Jill Langhus
Mar 18
Mar 18

You're welcome:-)

Oh, that sounds great. I'm looking forward to hearing more about it! Hmm. I always have ideas. I will think about it.

Have you looked on the World Pulse "community" page to see about collaborating with other women in your area who are passionate about the same thing? This is the link: https://www.worldpulse.com/en/my-pulse/community

I will look into it while waiting for your ideas.

Jill Langhus
Mar 19
Mar 19

So, yes, the radio programs sound great, but perhaps in conjunction, or in addition to those, you could also have regional workshops increasing awareness on SRHR and empowerment. I would definitely encourage you to reach out to Sally. This is Sally's forte and you and her could collaborate to help even more girls and women. This is Sally's profile where you can read more about her, what she does and also to private message her: https://www.worldpulse.com/en/community/users/masaliens.

Please keep us posted on your progress and any collaborations and we would love to hear it! Good luck:-)

Thank you so much. i will definitely contact her. Will keep you updated on the outcome.
Stay blessed

Jill Langhus
Mar 20
Mar 20

You're very welcome:-) Great! Looking forward to it!

Bettina Amendi
Mar 18
Mar 18

Hi Emmanuela,
You are welcome to World Pulse.Thank you for sharing about Yaya.Keep us posted.Good day.

Moforyan Lydienne
Mar 18
Mar 18

Wow quiet a heart wrenching story... Poverty is really à bitch cos Yaya's situation stems from the fact that she wasnt financially indépendant. As women it's double hard on our side to face up with the sociétal expections Of wife, sister, mother and taking care Of ourselves. Thats why I appréciate forums like World pulse as it permits us women to share our challenges and get love and support from fellow women.
Keep up the good work Emmanuelle, Yaya will be fine having someone like u beside her. God bless u.

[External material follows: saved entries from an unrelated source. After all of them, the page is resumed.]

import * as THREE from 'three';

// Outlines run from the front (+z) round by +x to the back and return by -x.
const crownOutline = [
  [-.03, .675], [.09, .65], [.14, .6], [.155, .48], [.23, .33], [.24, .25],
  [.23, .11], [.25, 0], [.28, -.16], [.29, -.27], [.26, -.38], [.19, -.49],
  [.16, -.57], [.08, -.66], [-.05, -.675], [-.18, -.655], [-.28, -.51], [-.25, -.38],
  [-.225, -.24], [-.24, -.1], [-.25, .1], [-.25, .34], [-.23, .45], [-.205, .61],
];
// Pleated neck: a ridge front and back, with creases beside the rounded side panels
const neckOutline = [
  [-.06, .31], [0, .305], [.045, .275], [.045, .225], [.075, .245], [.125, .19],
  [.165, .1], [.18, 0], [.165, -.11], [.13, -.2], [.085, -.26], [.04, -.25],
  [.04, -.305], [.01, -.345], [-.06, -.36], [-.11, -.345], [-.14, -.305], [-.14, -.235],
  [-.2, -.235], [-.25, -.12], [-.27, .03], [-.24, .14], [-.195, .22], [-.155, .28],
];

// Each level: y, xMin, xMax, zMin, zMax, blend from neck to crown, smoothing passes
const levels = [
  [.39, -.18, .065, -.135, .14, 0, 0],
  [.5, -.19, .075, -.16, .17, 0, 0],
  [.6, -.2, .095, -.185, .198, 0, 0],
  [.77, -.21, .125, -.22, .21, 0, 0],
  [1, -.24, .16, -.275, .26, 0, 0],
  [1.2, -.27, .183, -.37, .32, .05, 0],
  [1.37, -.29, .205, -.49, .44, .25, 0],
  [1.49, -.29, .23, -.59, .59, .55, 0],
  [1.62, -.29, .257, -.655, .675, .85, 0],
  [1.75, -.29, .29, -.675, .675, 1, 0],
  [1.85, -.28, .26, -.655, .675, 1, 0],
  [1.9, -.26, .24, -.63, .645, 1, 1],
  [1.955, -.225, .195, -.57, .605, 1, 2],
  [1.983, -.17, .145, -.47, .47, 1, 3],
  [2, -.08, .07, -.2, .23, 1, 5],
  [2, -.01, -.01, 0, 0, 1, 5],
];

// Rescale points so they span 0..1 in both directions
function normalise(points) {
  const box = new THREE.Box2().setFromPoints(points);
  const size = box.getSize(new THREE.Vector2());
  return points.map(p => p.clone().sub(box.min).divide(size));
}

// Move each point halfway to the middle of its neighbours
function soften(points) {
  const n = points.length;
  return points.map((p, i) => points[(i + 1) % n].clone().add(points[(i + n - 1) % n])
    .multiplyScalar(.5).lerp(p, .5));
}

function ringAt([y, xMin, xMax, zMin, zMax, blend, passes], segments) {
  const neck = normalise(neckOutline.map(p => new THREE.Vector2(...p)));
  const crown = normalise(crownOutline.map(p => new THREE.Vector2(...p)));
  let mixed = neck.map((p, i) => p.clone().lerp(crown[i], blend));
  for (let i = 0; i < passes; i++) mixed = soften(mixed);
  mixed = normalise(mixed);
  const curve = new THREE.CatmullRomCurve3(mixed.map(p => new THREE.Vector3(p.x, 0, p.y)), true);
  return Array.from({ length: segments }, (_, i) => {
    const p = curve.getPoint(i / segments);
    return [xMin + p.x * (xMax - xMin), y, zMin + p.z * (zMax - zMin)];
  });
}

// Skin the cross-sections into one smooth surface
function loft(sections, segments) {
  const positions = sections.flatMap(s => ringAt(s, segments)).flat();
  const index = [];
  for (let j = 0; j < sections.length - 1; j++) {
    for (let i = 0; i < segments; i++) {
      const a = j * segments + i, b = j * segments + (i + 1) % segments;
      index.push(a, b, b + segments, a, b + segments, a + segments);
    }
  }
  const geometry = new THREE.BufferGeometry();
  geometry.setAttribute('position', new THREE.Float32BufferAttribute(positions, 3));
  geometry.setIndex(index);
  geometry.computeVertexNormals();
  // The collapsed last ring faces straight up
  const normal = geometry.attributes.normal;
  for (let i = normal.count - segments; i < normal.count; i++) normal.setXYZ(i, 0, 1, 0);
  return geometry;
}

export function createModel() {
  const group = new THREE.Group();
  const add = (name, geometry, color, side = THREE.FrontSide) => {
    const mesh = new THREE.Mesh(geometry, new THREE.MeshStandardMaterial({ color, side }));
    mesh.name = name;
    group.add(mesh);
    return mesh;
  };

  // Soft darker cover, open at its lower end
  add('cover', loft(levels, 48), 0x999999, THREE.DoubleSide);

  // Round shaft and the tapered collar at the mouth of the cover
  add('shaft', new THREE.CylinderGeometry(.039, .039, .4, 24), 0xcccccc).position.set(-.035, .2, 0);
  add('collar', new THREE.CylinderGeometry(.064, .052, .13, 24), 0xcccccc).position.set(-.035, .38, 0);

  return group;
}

it's really heartbreaking dear. We really need to educate and empower our girls to know how to protect themselves. Facing the world as women is difficult enough, we don't need such men to add more of these problems.
God bless you too

Tamarack Verrall
Mar 20
Mar 20

Hi Emmanuela,
Welcome to World Pulse. This is a heartbreaking story and also a story that shows how important it is that as women we support each other. What a difference you are making to your friend at this awful time in her life. I fully agree, women have the right to make decisions about our bodies and our lives. The shame here belongs with this man who was so reckless and selfish. The blame also lies with our societies that always blame women, and neglect demanding responsibility from men who act as this man did. You are so right to question why women are in the vulnerable position we so often are, having to look for financial support from men, and to feel such pressure to do what they want. I add to Jill's thought to suggest Yaya become a member and find support here, that this is a great idea.

Hello Tam
Thank you for the warm welcome. I will try to talk to Yaya to join us here for more support. For now, she is doing ok. We have to do more to empower women so they can attain some level of financial stability and stop relying on men. Hope we can work together in the days ahead.

Corine Milano
Apr 11
Apr 11

Emmanuella, thank you for introducing us to Yaya and for sharing her story with us. I do hope she will join World Pulse and find some support here. I know we have members who are also HIV+ and thriving, due to adherence to their medication regimens. I hope her access to care and medication is not at risk now due to the conflict in Cameroon. Thank you for speaking out here and for shining light on this all too common occurrence. Education, economics, violence, stigma, and health are such interconnected issues. I hope you'll come back and share more about Yaya, your own life, and what is happening in Cameroon.

Hello Corine
Thank you for reading and commenting. Yaya has access to her medication and she is improving too. I hope we can work together to shine the light on these issues.

Corine Milano
May 06
May 06

I am glad to hear that, Emmanuela, thank you for writing back! <3